What Expenses Are Covered by My Health Savings Account?
At Starship, we like to refer to health savings accounts (HSAs) as the crown jewel of tax-deferred investments. Why? Because no other type of account helps you save on medical expenses while also reducing your taxable income.
Your HSA acts as a personal savings account, but with more advantages. Contributions to a health savings account are not taxed, and the funds inside of them grow tax-free. Better yet? The money you withdraw from your HSA comes out tax-free when used to pay for eligible healthcare expenses.
Did You Know About These HSA-Eligible Medical Expenses?
A health savings account can even cover medical costs for your spouse and dependents, including your children up to age 26 (guess we should call them, ahem, young adults), even if family members are on a different health insurance plan. Were you aware of that? Honestly, we totally get it if you weren’t. But it’s some pretty great news, huh?
If you like to read the fine print, a list of what you are allowed and not allowed to spend is available in the Internal Revenue Service IRS Publication 502 (2018): Medical and Dental Expenses.
Eligible medical expenses that may surprise you include:
- Ambulance bills
- Imaging tests such as magnetic resonance imaging (MRI) and X-rays
- Medical equipment or supplies
- Medical services such as home care
- Payments to dentists and dental care (not covered by your insurance) such as artificial teeth
- Payment to doctors
- Qualified medical expenses you paid out of pocket and are not covered by your insurance
- Breast pump, chiropractic services, condoms, hearing aids, physical therapy, psychological counseling, and smoking cessation programs
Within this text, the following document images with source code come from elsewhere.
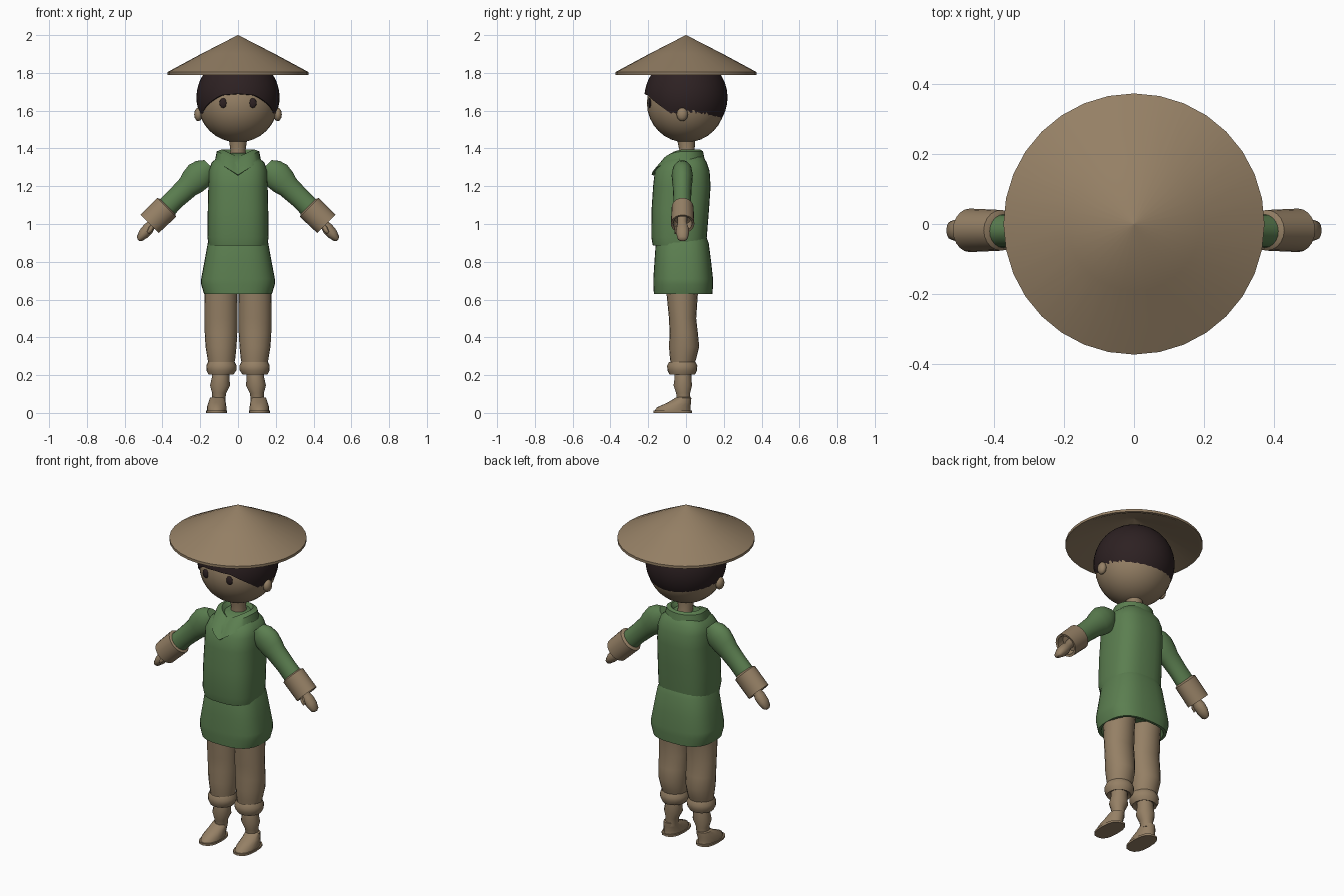
import bpy, bmesh, math

def material(name, rgb):
    m = bpy.data.materials.new(name)
    m.diffuse_color = (*rgb, 1)
    return m

TAN = material("tan", (0.30, 0.215, 0.13))
GREEN = material("green", (0.105, 0.21, 0.08))
HAIR = material("dark_hair", (0.026, 0.015, 0.016))

def skin_rings(name, rings, mat, caps=True, angle=40):
    """Join rings of points into a surface."""
    bm = bmesh.new()
    loops = [[bm.verts.new(p) for p in ring] for ring in rings]
    n = len(loops[0])
    for a, b in zip(loops, loops[1:]):
        for i in range(n):
            bm.faces.new((a[i], a[(i + 1) % n], b[(i + 1) % n], b[i]))
    if caps:
        bm.faces.new(loops[0])
        bm.faces.new(loops[-1])
    bmesh.ops.remove_doubles(bm, verts=bm.verts, dist=1e-5)
    bmesh.ops.recalc_face_normals(bm, faces=bm.faces)
    me = bpy.data.meshes.new(name)
    bm.to_mesh(me)
    bm.free()
    me.materials.append(mat)
    ob = bpy.data.objects.new(name, me)
    bpy.context.collection.objects.link(ob)
    bpy.ops.object.select_all(action='DESELECT')
    ob.select_set(True)
    bpy.context.view_layer.objects.active = ob
    bpy.ops.object.shade_smooth_by_angle(angle=math.radians(angle))
    return ob

def oval(x, y, z, ra, rb, tilt=0, n=20, power=2, side=1):
    """Ring of points; tilt turns its width axis in the xz plane."""
    pts = []
    for i in range(n):
        a = 2 * math.pi * i / n
        c, s = math.cos(a), math.sin(a)
        u = math.copysign(abs(c) ** (2 / power), c) * ra
        v = math.copysign(abs(s) ** (2 / power), s) * rb
        pts.append((side * (x + u * math.cos(tilt)), y + v, z + u * math.sin(tilt)))
    return pts

def loft(name, rows, mat, tilt=0, n=20, power=2, side=1, angle=40):
    rings = [oval(*r, tilt=tilt, n=n, power=power, side=side) for r in rows]
    return skin_rings(name, rings, mat, angle=angle)

def ellipsoid(name, c, r, mat, seg=24):
    rows = []
    for k in range(seg // 2 + 1):
        t = math.pi * k / (seg // 2)
        s = max(math.sin(t), 1e-3)
        rows.append((c[0], c[1], c[2] + r[2] * math.cos(t), r[0] * s, r[1] * s))
    return loft(name, rows, mat, n=seg, angle=60)

# Conical straw hat, hollow underneath
loft("straw_hat", [(0, 0, z, r, r) for r, z in
     [(0.001, 2.0), (0.19, 1.903), (0.372, 1.805), (0.372, 1.79), (0.355, 1.79), (0.001, 1.96)]],
     TAN, n=32)

# Head, eyes and ears
ellipsoid("head", (0, 0, 1.64), (0.212, 0.207, 0.208), TAN, 32)
for s in (-1, 1):
    ellipsoid("eye", (s * 0.078, -0.192, 1.64), (0.021, 0.008, 0.026), HAIR, 12)
    ellipsoid("ear", (s * 0.21, -0.02, 1.58), (0.022, 0.03, 0.036), TAN, 12)

# Hair cap whose lower edge follows a hairline, given as (azimuth, polar angle)
HAIRLINE = [(0, 85), (25, 87), (50, 101), (70, 115), (90, 119), (110, 136), (130, 152), (180, 158)]
def hair_limit(az):
    for (a0, t0), (a1, t1) in zip(HAIRLINE, HAIRLINE[1:]):
        if az <= a1:
            return t0 + (t1 - t0) * (az - a0) / (a1 - a0)
    return HAIRLINE[-1][1]

rings = []
for k in range(18):
    ring = []
    for i in range(48):
        az = i * 7.5
        f, scale = (min(k, 16) / 16, 0.88 if k == 17 else 1)
        t = math.radians(max(hair_limit(min(az, 360 - az)) * f, 0.05))
        a, r = math.radians(az), 0.22 * scale
        ring.append((r * math.sin(t) * math.sin(a), -r * math.sin(t) * math.cos(a),
                     1.67 + r * math.cos(t)))
    rings.append(ring)
skin_rings("hair", rings, HAIR, caps=False)

# Neck
loft("neck", [(0, 0.01, 1.33, 0.05, 0.05), (0, 0.005, 1.39, 0.04, 0.04),
              (0, 0, 1.46, 0.05, 0.05)], TAN)

# Tunic body and skirt
loft("tunic_body", [
    (0, -0.03, 0.90, 0.14, 0.13), (0, -0.035, 0.885, 0.155, 0.14), (0, -0.037, 0.93, 0.162, 0.147),
    (0, -0.03, 1.08, 0.16, 0.152), (0, -0.022, 1.20, 0.157, 0.152), (0, -0.02, 1.28, 0.155, 0.145),
    (0, -0.012, 1.325, 0.14, 0.122), (0, -0.003, 1.355, 0.105, 0.095),
    (0, 0.005, 1.375, 0.06, 0.06)], GREEN, n=32, power=2.7, angle=60)
loft("tunic_skirt", [
    (0, -0.022, 0.93, 0.145, 0.13), (0, -0.02, 0.90, 0.16, 0.14), (0, -0.017, 0.80, 0.178, 0.15),
    (0, -0.015, 0.71, 0.195, 0.158), (0, -0.015, 0.68, 0.195, 0.158), (0, -0.015, 0.63, 0.18, 0.155),
    (0, -0.015, 0.63, 0.165, 0.14), (0, -0.015, 0.68, 0.15, 0.125)], GREEN, n=32, power=2.7, angle=60)

# Folded collar dropping to a point at the front
rings = []
for rx, front, back, z, drop in [(0.06, 0.06, 0.06, 1.365, 0.03), (0.085, 0.09, 0.075, 1.395, 0.04),
                                 (0.112, 0.125, 0.09, 1.385, 0.055), (0.122, 0.182, 0.1, 1.335, 0.075),
                                 (0.11, 0.16, 0.09, 1.33, 0.075)]:
    ring = []
    for i in range(32):
        a = 2 * math.pi * i / 32
        c = math.cos(a)
        x = rx * math.sin(a)
        point = max(0, 1 - abs(x) / rx) if c > 0 else 0
        ring.append((x, -(front if c > 0 else back) * c, z - drop * point))
    rings.append(ring)
skin_rings("collar", rings, GREEN, caps=False)

D45 = math.radians(45)
for s in (-1, 1):
    # Arms, running outward and down
    loft("sleeve", [(0.15, -0.02, 1.31, 0.04, 0.035), (0.175, -0.02, 1.288, 0.065, 0.05),
                    (0.205, -0.02, 1.258, 0.078, 0.056), (0.24, -0.02, 1.222, 0.072, 0.054),
                    (0.265, -0.02, 1.197, 0.061, 0.05), (0.33, -0.02, 1.135, 0.055, 0.047),
                    (0.39, -0.02, 1.075, 0.056, 0.048)], GREEN, tilt=D45, side=s)
    loft("cuff", [(0.37, -0.018, 1.095, 0.05, 0.045), (0.378, -0.018, 1.088, 0.071, 0.058),
                  (0.468, -0.018, 1.0, 0.068, 0.062), (0.466, -0.018, 1.002, 0.055, 0.05),
                  (0.435, -0.018, 1.033, 0.05, 0.045)], TAN, tilt=D45, side=s)
    loft("hand", [(0.42, -0.02, 1.045, 0.026, 0.026), (0.455, -0.02, 1.0, 0.024, 0.026),
                  (0.475, -0.018, 0.975, 0.031, 0.034), (0.50, -0.018, 0.948, 0.029, 0.034),
                  (0.522, -0.018, 0.922, 0.018, 0.026), (0.528, -0.018, 0.914, 0.006, 0.012)],
         TAN, tilt=D45, n=12, side=s)
    loft("thumb", [(0.452, -0.035, 0.995, 0.012, 0.012), (0.462, -0.05, 0.975, 0.014, 0.012),
                   (0.477, -0.054, 0.952, 0.008, 0.008)], TAN, tilt=D45, n=8, side=s)

    # Trouser leg
    loft("trouser_leg", [(0.09, -0.015, 0.70, 0.088, 0.09), (0.09, -0.02, 0.62, 0.088, 0.082),
                         (0.09, -0.018, 0.50, 0.087, 0.072), (0.09, -0.012, 0.42, 0.086, 0.075),
                         (0.09, -0.01, 0.35, 0.082, 0.08), (0.088, -0.015, 0.29, 0.074, 0.07),
                         (0.088, -0.02, 0.24, 0.064, 0.058)], TAN, side=s, angle=60)
    # Rolled trouser hem
    loft("trouser_roll", [(0.088, -0.02, 0.255, 0.055, 0.055), (0.088, -0.02, 0.27, 0.07, 0.07),
                          (0.088, -0.02, 0.25, 0.08, 0.08), (0.088, -0.02, 0.225, 0.079, 0.078),
                          (0.09, -0.02, 0.203, 0.066, 0.067), (0.09, -0.02, 0.215, 0.045, 0.045)],
         TAN, side=s, angle=60)
    # Shin and ankle
    loft("shin", [(0.09, -0.015, 0.24, 0.045, 0.045), (0.092, -0.016, 0.19, 0.046, 0.045),
                  (0.095, -0.017, 0.145, 0.053, 0.05), (0.1, -0.015, 0.105, 0.037, 0.038),
                  (0.102, -0.012, 0.06, 0.034, 0.036)], TAN, n=14, side=s)
    # Foot with a thin sole
    loft("foot", [(0.113, -0.07, 0.012, 0.052, 0.095), (0.113, -0.065, 0.03, 0.052, 0.088),
                  (0.111, -0.035, 0.055, 0.046, 0.062), (0.108, -0.014, 0.08, 0.04, 0.042),
                  (0.106, -0.012, 0.085, 0.025, 0.028)], TAN, n=16, side=s)
    loft("sandal_sole", [(0.113, -0.07, 0, 0.056, 0.102), (0.113, -0.07, 0.012, 0.056, 0.102)],
         TAN, n=16, power=2.5, side=s)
- Subway, bus, or ride-share fare for medical treatment
- Vision care that is not already covered by your medical insurance, including eyeglasses, laser eye surgery, contacts, and saline solution
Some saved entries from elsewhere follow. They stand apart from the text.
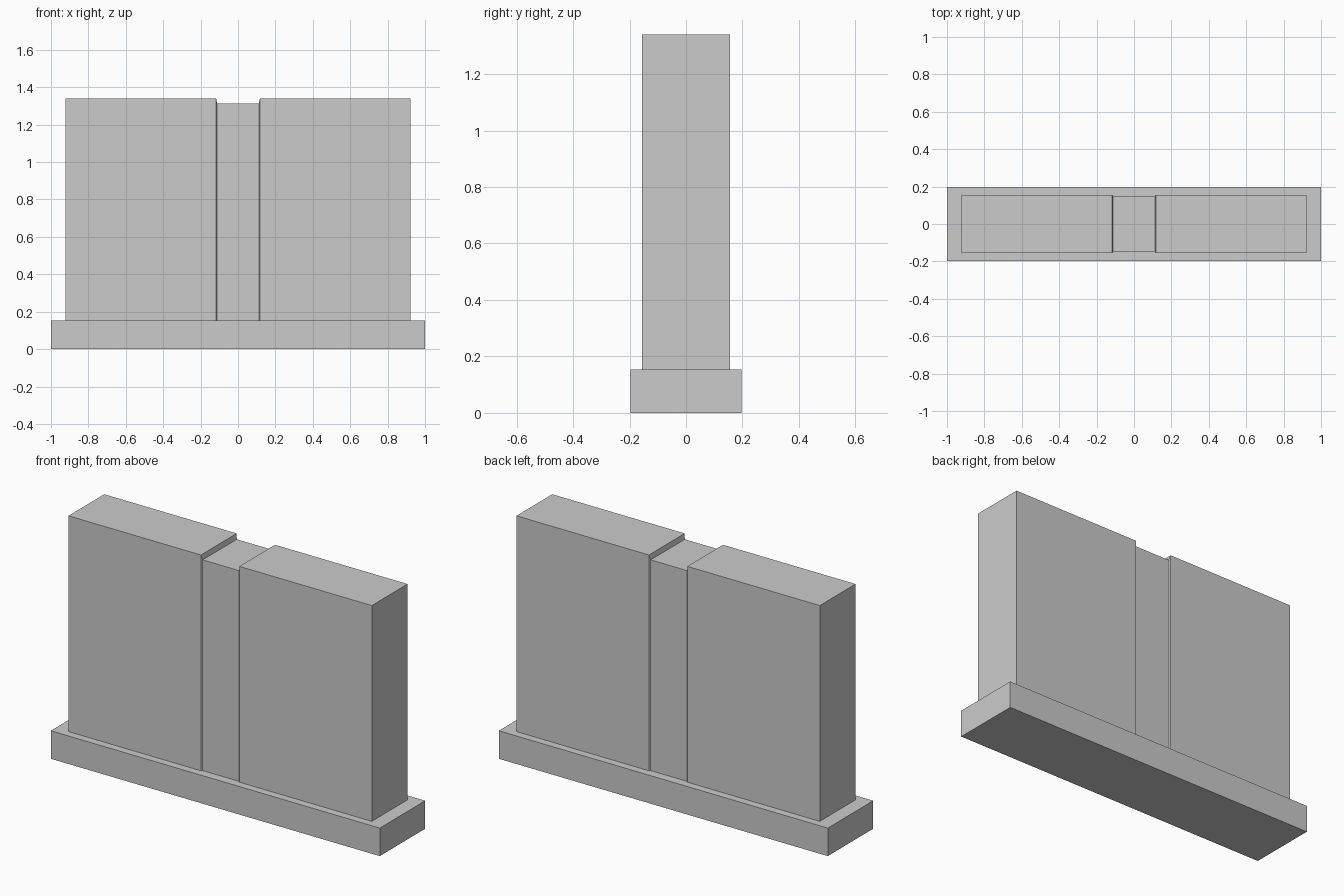
import bpy, bmesh

if "Cube" in bpy.data.objects:
    bpy.data.objects.remove(bpy.data.objects["Cube"])


def loft_along_x(name, sections, z0):
    """Join rectangular sections (x, half depth, top z) into a closed solid."""
    bm = bmesh.new()
    rings = [[bm.verts.new(p) for p in ((x, -d, z0), (x, d, z0), (x, d, top), (x, -d, top))]
             for x, d, top in sections]
    for a, b in zip(rings, rings[1:]):
        for i in range(4):
            j = (i + 1) % 4
            bm.faces.new((a[i], a[j], b[j], b[i]))
    bm.faces.new(rings[0])
    bm.faces.new(rings[-1])
    bmesh.ops.recalc_face_normals(bm, faces=bm.faces[:])
    mesh = bpy.data.meshes.new(name)
    bm.to_mesh(mesh)
    bm.free()
    obj = bpy.data.objects.new(name, mesh)
    bpy.context.collection.objects.link(obj)
    return obj


# Low plinth
loft_along_x("base_plinth", [(-1, 0.197, 0.154), (1, 0.197, 0.154)], 0)

# Upright block: two tall panels with a slightly recessed strip between them
half = [(0.922, 0.155, 1.34), (0.117, 0.155, 1.34), (0.111, 0.148, 1.312)]
left = [(-x, d, t) for x, d, t in half]
loft_along_x("upright_panels", left + half[::-1], 0.154)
What Medical Expenses Are Not HSA-Eligible?
Just because you think an expense helps you become or stay healthy doesn’t mean the IRS agrees.
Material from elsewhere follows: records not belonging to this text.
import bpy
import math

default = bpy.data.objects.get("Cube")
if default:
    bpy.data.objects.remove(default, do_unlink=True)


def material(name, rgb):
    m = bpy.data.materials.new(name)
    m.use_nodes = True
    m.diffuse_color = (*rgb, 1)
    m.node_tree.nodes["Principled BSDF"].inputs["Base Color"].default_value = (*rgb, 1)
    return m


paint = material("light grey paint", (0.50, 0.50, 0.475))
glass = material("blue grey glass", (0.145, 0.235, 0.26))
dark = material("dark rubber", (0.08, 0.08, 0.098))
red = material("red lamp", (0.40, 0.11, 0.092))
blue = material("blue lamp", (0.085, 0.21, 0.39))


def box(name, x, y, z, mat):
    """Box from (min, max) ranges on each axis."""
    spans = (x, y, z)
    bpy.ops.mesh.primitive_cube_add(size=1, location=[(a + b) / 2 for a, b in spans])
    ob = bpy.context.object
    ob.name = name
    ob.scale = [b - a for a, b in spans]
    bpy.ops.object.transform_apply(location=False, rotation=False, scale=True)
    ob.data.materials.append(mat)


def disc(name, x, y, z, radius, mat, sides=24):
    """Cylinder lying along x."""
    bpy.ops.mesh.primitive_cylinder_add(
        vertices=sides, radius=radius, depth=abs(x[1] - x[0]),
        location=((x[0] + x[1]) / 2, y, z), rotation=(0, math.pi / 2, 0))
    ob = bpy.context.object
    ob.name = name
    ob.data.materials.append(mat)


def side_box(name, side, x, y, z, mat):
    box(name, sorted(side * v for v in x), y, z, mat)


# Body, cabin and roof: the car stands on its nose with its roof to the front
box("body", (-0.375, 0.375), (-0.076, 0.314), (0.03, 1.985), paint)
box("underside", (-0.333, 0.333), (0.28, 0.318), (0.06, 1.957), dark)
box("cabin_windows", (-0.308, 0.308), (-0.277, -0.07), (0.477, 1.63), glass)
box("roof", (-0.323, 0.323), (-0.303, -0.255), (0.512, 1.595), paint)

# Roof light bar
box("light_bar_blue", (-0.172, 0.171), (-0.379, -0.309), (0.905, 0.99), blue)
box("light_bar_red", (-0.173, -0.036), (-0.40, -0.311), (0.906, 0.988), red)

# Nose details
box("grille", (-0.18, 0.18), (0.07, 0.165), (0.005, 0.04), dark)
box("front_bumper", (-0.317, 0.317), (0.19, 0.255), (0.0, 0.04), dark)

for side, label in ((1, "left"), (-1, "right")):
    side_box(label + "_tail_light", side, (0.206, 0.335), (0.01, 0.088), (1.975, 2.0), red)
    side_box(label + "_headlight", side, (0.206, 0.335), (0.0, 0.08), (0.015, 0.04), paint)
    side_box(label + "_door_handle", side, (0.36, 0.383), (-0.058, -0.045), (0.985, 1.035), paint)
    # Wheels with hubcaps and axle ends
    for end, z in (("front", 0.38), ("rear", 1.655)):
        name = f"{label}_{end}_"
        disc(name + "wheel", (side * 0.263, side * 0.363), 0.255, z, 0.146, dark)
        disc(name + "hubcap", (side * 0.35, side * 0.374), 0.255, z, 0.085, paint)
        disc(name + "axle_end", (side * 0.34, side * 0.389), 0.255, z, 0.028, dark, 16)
Non-eligible medical expenses may include:
- Child care for healthy babies
- Elective cosmetic procedures
- Funeral costs
- Health club dues
- Maternity clothes
- Swimming lessons
- Toothpaste and toiletries
Another no-no? You can’t use HSA funds to pay for health insurance premiums unless you’re enrolled in Medicare (age 65 and older) and want to use it for a Medicare Advantage plan, are on COBRA continuation coverage, receive state or federal unemployment benefits, or have eligible long-term care insurance, according to the IRS.
What Happens If I Accidentally Use My HSA Card for Non-Medical Expenses?
Here’s the bad news: if you’ve already used your HSA to pay for something that’s not on the approved list, you most likely can’t reverse the transaction nor escape a tax penalty. You will have to report the expense on your annual income tax return and pay taxes on it.
You’re probably not going to like this news either. People under 65 who spent money on unqualified medical expenses must pay a 20% penalty in addition to the income tax. Ouch! So remember to use HSA funds for qualified expenses only. Then you won’t have to go through the painful experience of losing some of your savings to taxes and penalties.
Check out the other advantages an HSA offers for your overall financial well-being here.